Saved data entries:
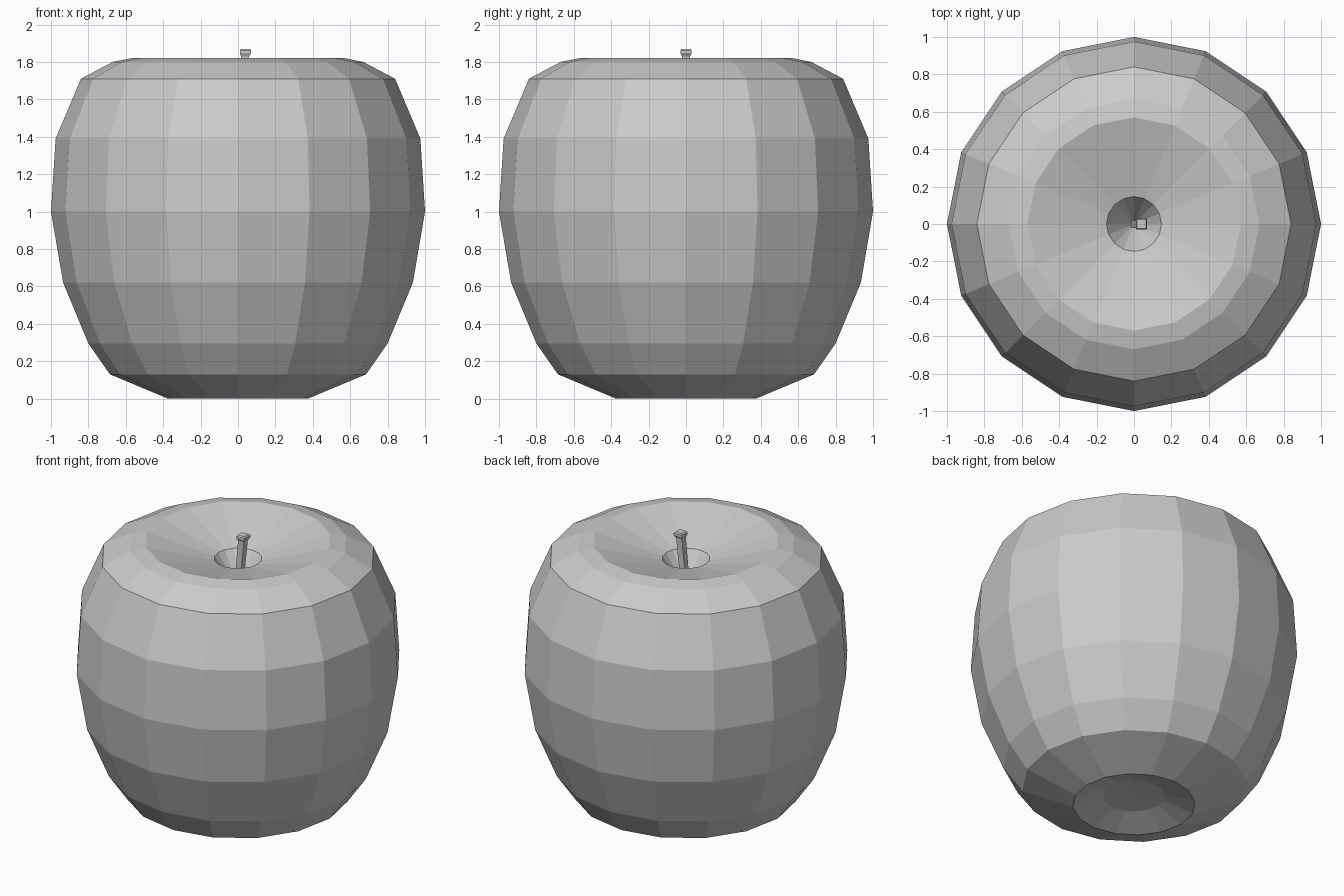
import bpy, bmesh
from math import cos, sin, pi

if "Cube" in bpy.data.objects:
    bpy.data.objects.remove(bpy.data.objects["Cube"], do_unlink=True)

grey = bpy.data.materials.new("plain grey")
grey.use_nodes = True
colour = (0.6, 0.6, 0.6, 1)
grey.diffuse_color = colour
grey.node_tree.nodes["Principled BSDF"].inputs["Base Color"].default_value = colour


def loft(name, sections, sides, turn=0.0):
    """Join rings given as (radius, z, x offset); radius 0 makes a pole."""
    bm = bmesh.new()
    rings = []
    for radius, z, shift in sections:
        count = sides if radius else 1
        rings.append([bm.verts.new((shift + radius * cos(turn + 2 * pi * i / sides),
                                    radius * sin(turn + 2 * pi * i / sides), z))
                      for i in range(count)])
    for low, high in zip(rings, rings[1:]):
        for i in range(sides):
            j = (i + 1) % sides
            corners = [low[i % len(low)], low[j % len(low)],
                       high[j % len(high)], high[i % len(high)]]
            bm.faces.new(list(dict.fromkeys(corners)))
    # Close any open end ring
    for ring in (rings[0], rings[-1]):
        if len(ring) > 1:
            bm.faces.new(ring)
    bmesh.ops.recalc_face_normals(bm, faces=bm.faces)
    mesh = bpy.data.meshes.new(name)
    bm.to_mesh(mesh)
    bm.free()
    mesh.materials.append(grey)
    obj = bpy.data.objects.new(name, mesh)
    bpy.context.collection.objects.link(obj)
    return obj


# Fruit body: base dimple, round sides, wide top dish and stem hole
profile = [(0, 0.07), (0.19, 0.06), (0.375, 0), (0.685, 0.13), (0.80, 0.295),
           (0.935, 0.62), (1, 1), (0.975, 1.39), (0.84, 1.71), (0.67, 1.8),
           (0.57, 1.82), (0.147, 1.7), (0, 1.48)]
loft("fruit_body", [(r, z, 0) for r, z in profile], 16)

# Leaning square stem with a flared tip
stem = [(0.028, 1.46, 0), (0.03, 1.83, 0.037), (0.043, 1.848, 0.04),
        (0.043, 1.862, 0.04), (0.034, 1.87, 0.04)]
loft("stem", stem, 4, pi / 4)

#### [Task to complete]
With pictures removed, write out exactly each line of the entries from the first through the line that holds "high[j % len(high)], high[i".

#### [Answer space]
import bpy, bmesh
from math import cos, sin, pi

if "Cube" in bpy.data.objects:
    bpy.data.objects.remove(bpy.data.objects["Cube"], do_unlink=True)

grey = bpy.data.materials.new("plain grey")
grey.use_nodes = True
colour = (0.6, 0.6, 0.6, 1)
grey.diffuse_color = colour
grey.node_tree.nodes["Principled BSDF"].inputs["Base Color"].default_value = colour


def loft(name, sections, sides, turn=0.0):
    """Join rings given as (radius, z, x offset); radius 0 makes a pole."""
    bm = bmesh.new()
    rings = []
    for radius, z, shift in sections:
        count = sides if radius else 1
        rings.append([bm.verts.new((shift + radius * cos(turn + 2 * pi * i / sides),
                                    radius * sin(turn + 2 * pi * i / sides), z))
                      for i in range(count)])
    for low, high in zip(rings, rings[1:]):
        for i in range(sides):
            j = (i + 1) % sides
            corners = [low[i % len(low)], low[j % len(low)],
                       high[j % len(high)], high[i % len(high)]]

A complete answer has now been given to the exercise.